Refugees are Australia’s most entrepreneurial migrants and are almost twice as likely to be entrepreneurs as the wider Australian population. Despite this, both current policy and refugee settlement services focus on other forms of employment and rarely encourage entrepreneurship as a potential avenue for refugees in Australia.
A new report by the Centre for Policy Development (CDP) and Open Political Economy Network (OPEN) shows that supporting refugees in Australian to launch new businesses could result in nearly $1bn a year added to the economy within ten years. An increase in refugee businesses results in jobs for both refugees and locals as well as increased local and international trade. Celebrating refugee entrepreneurship also has the important outcome of helping to dispel fears that refugees are a burden on local communities.
Benefits of entrepreneurship for refugees and communities
Entrepreneurship by refugees has social and economic benefits for both refugees and the community. Self-employment offers refugees the psychological boost, social status, and pride of being a business owner. It also provides more opportunity to build connections in their community and to improve their English skills. The community gains added fiscal benefits such as increased access to products and services, jobs, increased tax revenue and decreased welfare spending.
Despite the lack of support currently available, refugees who start businesses generate a higher median income from their businesses than Australians in general. Some start businesses due to necessity; others after identifying an opportunity that locals have missed or translating previous experience to an Australian context.
Currently there is little access to training, mentoring, and support from federal and state governments. While some non-governmental organisations do offer programs, they lack both scale and funding and are generally limited to those in Sydney and Melbourne.
How to support refugee entrepreneurs
The report, titled Seven Steps to SUCCESS, outlines a number of recommendations to improve the support available to prospective refugee entrepreneurs in the following broad areas:
- Coordinate a strategic approach to present entrepreneurship as a viable option in all publicly-funded initiatives.
- Offer prospective entrepreneurs upskill via business and language training or acquisition of local business licenses.
- Support refugees to make connections both with other refugee entrepreneurs to share knowledge and with potential customers and markets.
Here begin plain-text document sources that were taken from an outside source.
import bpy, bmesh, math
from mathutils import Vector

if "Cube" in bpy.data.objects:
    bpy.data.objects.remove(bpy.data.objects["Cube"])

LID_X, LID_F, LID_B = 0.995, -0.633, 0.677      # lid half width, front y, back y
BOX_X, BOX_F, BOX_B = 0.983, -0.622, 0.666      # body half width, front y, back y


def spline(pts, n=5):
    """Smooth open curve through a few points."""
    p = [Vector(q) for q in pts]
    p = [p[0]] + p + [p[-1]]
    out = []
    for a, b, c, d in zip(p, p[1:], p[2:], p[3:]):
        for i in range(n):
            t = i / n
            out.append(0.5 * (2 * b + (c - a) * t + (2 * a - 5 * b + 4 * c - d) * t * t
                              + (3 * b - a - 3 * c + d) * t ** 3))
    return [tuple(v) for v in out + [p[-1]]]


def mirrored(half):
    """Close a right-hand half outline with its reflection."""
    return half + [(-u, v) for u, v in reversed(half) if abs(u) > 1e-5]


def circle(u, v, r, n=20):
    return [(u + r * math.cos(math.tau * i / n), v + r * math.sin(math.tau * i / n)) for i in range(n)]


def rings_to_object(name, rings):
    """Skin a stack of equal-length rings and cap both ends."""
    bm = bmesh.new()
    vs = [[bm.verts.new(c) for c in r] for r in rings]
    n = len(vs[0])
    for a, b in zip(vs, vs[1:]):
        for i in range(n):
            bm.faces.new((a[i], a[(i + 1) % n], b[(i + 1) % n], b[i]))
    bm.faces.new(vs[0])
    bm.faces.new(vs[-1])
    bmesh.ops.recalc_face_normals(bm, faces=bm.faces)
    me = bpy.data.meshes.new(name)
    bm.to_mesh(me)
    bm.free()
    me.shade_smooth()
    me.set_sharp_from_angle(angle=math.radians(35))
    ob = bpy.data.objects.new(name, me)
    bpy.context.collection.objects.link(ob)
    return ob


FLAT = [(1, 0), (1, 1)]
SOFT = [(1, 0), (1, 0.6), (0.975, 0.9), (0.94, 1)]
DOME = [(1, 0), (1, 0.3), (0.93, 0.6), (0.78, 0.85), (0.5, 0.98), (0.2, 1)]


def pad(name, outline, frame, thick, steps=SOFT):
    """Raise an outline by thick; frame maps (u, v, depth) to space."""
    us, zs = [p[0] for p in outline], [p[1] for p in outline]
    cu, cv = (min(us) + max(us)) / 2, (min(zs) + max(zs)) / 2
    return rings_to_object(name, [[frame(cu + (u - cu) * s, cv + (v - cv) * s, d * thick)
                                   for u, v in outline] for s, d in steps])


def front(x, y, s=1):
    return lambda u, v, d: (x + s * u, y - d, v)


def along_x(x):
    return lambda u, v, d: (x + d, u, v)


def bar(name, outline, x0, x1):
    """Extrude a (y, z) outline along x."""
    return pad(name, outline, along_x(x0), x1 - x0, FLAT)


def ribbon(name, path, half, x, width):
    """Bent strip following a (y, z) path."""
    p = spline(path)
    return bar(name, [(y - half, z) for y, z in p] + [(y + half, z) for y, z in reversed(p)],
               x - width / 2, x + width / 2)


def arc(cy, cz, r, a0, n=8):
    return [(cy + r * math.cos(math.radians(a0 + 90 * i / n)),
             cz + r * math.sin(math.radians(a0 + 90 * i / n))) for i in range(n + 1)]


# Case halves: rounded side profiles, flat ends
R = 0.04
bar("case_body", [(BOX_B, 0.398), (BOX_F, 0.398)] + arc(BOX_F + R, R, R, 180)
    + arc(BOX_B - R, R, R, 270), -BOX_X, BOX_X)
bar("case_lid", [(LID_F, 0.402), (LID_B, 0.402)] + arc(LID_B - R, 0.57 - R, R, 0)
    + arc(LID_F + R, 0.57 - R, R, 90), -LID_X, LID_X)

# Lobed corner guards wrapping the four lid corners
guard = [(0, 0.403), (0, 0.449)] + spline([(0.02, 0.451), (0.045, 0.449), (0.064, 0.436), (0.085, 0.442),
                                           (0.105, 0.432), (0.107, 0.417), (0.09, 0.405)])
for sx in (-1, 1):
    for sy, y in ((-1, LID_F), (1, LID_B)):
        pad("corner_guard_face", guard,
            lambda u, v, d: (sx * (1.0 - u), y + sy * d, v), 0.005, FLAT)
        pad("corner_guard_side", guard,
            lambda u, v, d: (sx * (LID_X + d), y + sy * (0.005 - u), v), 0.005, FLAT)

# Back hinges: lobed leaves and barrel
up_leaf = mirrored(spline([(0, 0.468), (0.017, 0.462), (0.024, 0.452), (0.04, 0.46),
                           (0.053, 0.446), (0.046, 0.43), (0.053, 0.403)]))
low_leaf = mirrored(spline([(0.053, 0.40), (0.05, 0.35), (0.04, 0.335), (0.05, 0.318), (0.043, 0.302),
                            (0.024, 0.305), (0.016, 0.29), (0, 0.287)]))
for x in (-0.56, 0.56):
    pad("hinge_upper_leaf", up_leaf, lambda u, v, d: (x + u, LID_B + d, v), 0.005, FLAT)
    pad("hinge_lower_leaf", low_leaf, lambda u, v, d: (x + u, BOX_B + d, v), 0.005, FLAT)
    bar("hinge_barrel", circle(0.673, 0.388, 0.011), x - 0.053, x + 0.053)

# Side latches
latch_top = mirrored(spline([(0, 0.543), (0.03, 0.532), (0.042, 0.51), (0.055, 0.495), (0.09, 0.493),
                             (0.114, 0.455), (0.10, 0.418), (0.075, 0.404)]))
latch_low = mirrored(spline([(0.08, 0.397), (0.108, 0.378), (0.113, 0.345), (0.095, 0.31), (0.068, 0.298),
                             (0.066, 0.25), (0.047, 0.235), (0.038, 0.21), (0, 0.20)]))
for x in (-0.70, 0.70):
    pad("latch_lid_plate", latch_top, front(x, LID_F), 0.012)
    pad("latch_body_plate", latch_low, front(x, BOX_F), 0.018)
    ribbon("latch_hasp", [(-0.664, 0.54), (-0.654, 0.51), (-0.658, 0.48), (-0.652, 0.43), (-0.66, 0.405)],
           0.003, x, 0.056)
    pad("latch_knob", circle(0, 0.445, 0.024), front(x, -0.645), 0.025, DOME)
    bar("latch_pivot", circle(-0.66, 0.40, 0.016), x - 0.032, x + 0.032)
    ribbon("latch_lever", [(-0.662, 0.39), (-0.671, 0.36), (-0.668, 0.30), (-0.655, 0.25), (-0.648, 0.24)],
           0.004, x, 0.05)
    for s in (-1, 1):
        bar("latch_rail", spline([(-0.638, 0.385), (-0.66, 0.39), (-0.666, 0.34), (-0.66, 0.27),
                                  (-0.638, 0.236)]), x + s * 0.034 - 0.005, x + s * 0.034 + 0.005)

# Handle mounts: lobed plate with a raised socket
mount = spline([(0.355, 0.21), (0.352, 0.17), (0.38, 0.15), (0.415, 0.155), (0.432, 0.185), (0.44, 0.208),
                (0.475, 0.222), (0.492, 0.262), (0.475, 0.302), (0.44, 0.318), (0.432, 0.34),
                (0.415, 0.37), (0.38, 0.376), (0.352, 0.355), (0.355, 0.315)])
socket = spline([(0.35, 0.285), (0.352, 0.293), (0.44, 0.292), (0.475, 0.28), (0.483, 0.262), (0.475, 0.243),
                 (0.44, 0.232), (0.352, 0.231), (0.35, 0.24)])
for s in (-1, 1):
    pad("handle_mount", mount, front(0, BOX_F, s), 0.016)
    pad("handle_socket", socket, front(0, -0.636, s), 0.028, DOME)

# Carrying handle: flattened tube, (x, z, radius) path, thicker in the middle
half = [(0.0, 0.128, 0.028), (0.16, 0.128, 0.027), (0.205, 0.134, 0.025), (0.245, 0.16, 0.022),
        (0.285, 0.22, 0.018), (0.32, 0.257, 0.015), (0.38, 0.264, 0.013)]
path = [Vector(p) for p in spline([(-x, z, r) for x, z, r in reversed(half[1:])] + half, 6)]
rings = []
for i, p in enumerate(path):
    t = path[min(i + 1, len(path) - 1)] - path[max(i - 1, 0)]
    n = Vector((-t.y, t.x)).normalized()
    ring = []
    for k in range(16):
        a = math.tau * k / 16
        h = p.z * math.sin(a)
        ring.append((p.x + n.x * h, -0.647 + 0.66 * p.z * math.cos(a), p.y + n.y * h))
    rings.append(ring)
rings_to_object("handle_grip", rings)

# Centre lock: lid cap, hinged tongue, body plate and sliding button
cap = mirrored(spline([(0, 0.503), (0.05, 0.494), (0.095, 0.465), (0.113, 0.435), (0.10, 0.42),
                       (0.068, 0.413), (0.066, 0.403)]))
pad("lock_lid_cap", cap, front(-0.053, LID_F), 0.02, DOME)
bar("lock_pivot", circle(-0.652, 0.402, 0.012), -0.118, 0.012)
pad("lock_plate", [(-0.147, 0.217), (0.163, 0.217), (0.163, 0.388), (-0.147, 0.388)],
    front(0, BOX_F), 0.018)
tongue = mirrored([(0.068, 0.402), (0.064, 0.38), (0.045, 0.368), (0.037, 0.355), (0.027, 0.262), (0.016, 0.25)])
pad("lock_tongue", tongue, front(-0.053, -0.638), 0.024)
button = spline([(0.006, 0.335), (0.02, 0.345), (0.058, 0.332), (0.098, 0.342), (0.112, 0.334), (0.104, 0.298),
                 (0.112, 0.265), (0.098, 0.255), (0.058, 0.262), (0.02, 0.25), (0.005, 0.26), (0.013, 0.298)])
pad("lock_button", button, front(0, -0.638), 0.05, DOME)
- Provide access to capital via government backed loans to lower the biggest stumbling block of lack of funding.
- Lift regulations and welfare barriers that impede entrepreneurship by continuing welfare payments for the first year of business and creating additional visa places for refugee entrepreneurs.
- Target support both to different stages of business and different groups such as young people, women, and those in regional or rural areas.
- Finally, highlighting successful refugee entrepreneurs helps inspire others and create a more positive narrative about refugees in Australia.
These recommendations would work together to create a more supportive environment for refugee entrepreneurs in Australia and their local communities.